“I’m a sexologist,” said Dan Gookin, who is not a sexologist.
But he is the founder of the “For Dummies” books, a Coeur d’Alene councilmember, and an imposter on the game show “To Tell the Truth.”
The premise of the show revolves around three people all acting like they have the same career but in reality, two are lying and only one is, in this case, a sexologist.
Gookin was reached out to by casting directors to be on the show via email, phone and social media. He then went through an interview process to see how he would act in front of a camera and, from there, began prepping.
“So, after that they were originally going to have me on a segment where it was just going to be me and two imposters,” Gookin said. “Because I did so well, they also wanted me to be on the segment with the sexologist so I would be an imposter and then I would be a hero, those are the terms they use. … So, I spent a very panicked few weeks looking up what it was like to be a sexologist, what it means, and all these other details, and I really did way too much homework on it because I was expecting to be grilled by attorneys, not by comedians.”
The comedians who were grilling him and the other two contestants were Alfonso Ribeiro, Tom Lennon and Vivica A. Fox. Their job was to try and guess who the imposter was, but it was mostly to make jokes out of the situation.
“Once we were on the show they didn’t ask any hard questions at all,” Gookin said. “It was silly stuff. That was really nice. It was fun, but because of COVID, though, there was no studio audience and no one to play off of. We couldn’t really interact with the other people because of social distancing. Normally at the end there would be a big group hug and there would be selfies and everything. We were on and off the stage and that’s it.”
He filmed the show in December, and before he left Gookin didn’t really tell anyone what he was doing.
“I told my sons that I was going to be out of town,” Gookin said. “I do work in California anyway so it’s not unusual for me to fly to California to do video recording anyway. I told a couple of close friends and I told my agent. I didn’t tell anyone at City Hall and no one outside of that. They really want to keep it a secret.”
So Monday was when pretty much everyone, including Gookin’s mom, found out he would be on national TV. Gookin said that the response, while overwhelming, has been nice.
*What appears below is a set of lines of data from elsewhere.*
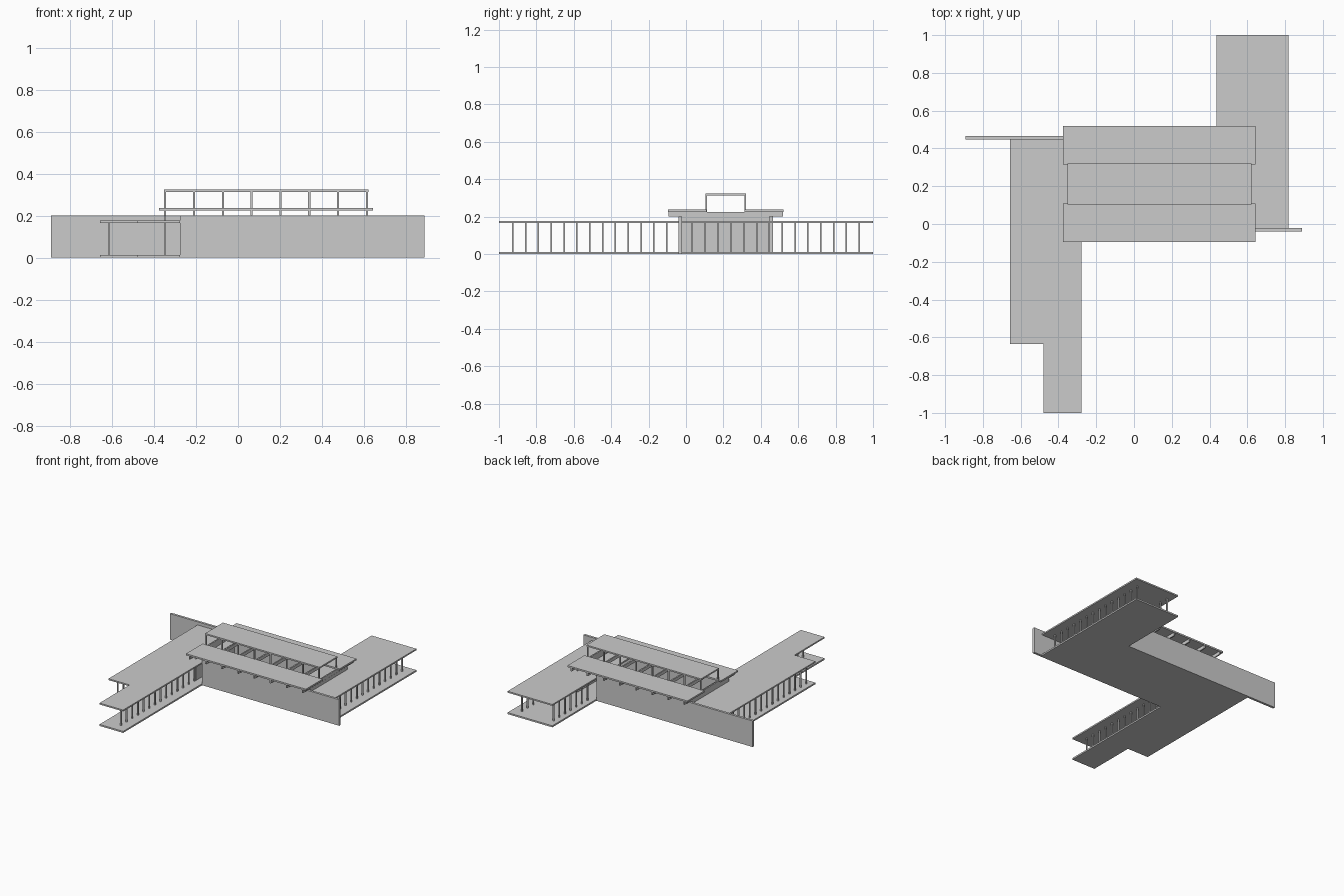
import bpy, bmesh

if "Cube" in bpy.data.objects:
    bpy.data.objects.remove(bpy.data.objects["Cube"])


def box(bm, x0, x1, y0, y1, z0, z1):
    v = [bm.verts.new((x, y, z)) for z in (z0, z1)
         for x, y in ((x0, y0), (x1, y0), (x1, y1), (x0, y1))]
    for f in ((3, 2, 1, 0), (4, 5, 6, 7), (0, 1, 5, 4),
              (1, 2, 6, 5), (2, 3, 7, 6), (3, 0, 4, 7)):
        bm.faces.new([v[i] for i in f])


def finish(name, bm):
    mesh = bpy.data.meshes.new(name)
    bm.to_mesh(mesh)
    bm.free()
    bpy.context.collection.objects.link(bpy.data.objects.new(name, mesh))


def boxes(name, items):
    bm = bmesh.new()
    for b in items:
        box(bm, *b)
    finish(name, bm)


def slab(name, outline, z0, z1):
    bm = bmesh.new()
    f = bm.faces.new([bm.verts.new((x, y, z0)) for x, y in outline])
    top = bmesh.ops.extrude_face_region(bm, geom=[f])["geom"]
    bmesh.ops.translate(bm, vec=(0, 0, z1 - z0),
                        verts=[g for g in top if isinstance(g, bmesh.types.BMVert)])
    bmesh.ops.recalc_face_normals(bm, faces=bm.faces)
    finish(name, bm)


WX0, WXS, WX1 = -0.657, -0.478, -0.277    # west wing edges and step
EX0, EX1 = 0.437, 0.818                   # east wing edges
YF, YB, YS = -0.022, 0.447, -0.635        # hall front, hall back, wing step
MOD = 0.0686                              # post spacing

# Z-shaped floor
slab("floor", [(WX0, YB), (WX0, YS), (WXS, YS), (WXS, -1), (WX1, -1), (WX1, YF),
               (EX1, YF), (EX1, 1), (EX0, 1), (EX0, YB)], 0, 0.012)

# Wing roofs
slab("west_wing_roof", [(WX0, YB), (WX0, YS), (WXS, YS), (WXS, -1),
                        (WX1, -1), (WX1, YB)], 0.165, 0.176)
slab("east_wing_roof", [(EX0, YF), (EX1, YF), (EX1, 1), (EX0, 1)], 0.165, 0.176)

# Long walls sliding past the hall
boxes("back_wall", [(-0.892, EX0, YB, 0.465, 0, 0.2)])
boxes("front_wall", [(WX1, 0.889, -0.04, YF, 0, 0.2)])

# Rows of wing posts
ys = [-0.926 + MOD * i for i in range(28)]


def posts(name, x, lo, hi):
    boxes(name, [(x - 0.005, x + 0.005, y - 0.004, y + 0.004, 0.012, 0.165)
                 for y in ys if lo < y < hi])


posts("west_inner_posts", -0.347, -1, 0)
posts("west_outer_posts", -0.615, YS, YB)
posts("east_inner_posts", 0.478, YB, 1)
posts("east_outer_posts", 0.747, YF, 1)

# Hall end walls
boxes("hall_end_walls", [(x - 0.005, x + 0.005, YF, YB, 0.012, 0.2)
                         for x in (-0.347, 0.615)])

# Raised hall roof in two strips with an open slot between
boxes("hall_roof", [(-0.376, 0.644, y0, y1, 0.225, 0.237)
                    for y0, y1 in ((-0.095, 0.109), (0.314, 0.52))])

# Cross frames: beam, two posts and top rail
frames = []
for i in range(8):
    a = -0.352 + 0.1373 * i
    b = a + 0.010
    frames += [(a, b, -0.093, 0.518, 0.2, 0.225),
               (a, b, 0.103, 0.111, 0.225, 0.314),
               (a, b, 0.312, 0.320, 0.225, 0.314)]
boxes("cross_frames", frames)

# Clerestory roof
boxes("clerestory_roof", [(-0.352, 0.622, 0.103, 0.320, 0.313, 0.324)])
“I watched the show and I knew what to expect so most of the time I was sitting there having a good time because these guys are hilarious,” Gookin said. “The show is really entertaining. I was sitting there thinking, this is really cool, and that I’m just watching the show, but I’m actually watching the show on the show.”
Local journalism is essential.
Give directly to The Spokesman-Review's Northwest Passages community forums series -- which helps to offset the costs of several reporter and editor positions at the newspaper -- by using the easy options below. Gifts processed in this system are not tax deductible, but are predominately used to help meet the local financial requirements needed to receive national matching-grant funds.
Subscribe now to get breaking news alerts in your email inbox
Get breaking news delivered to your inbox as it happens.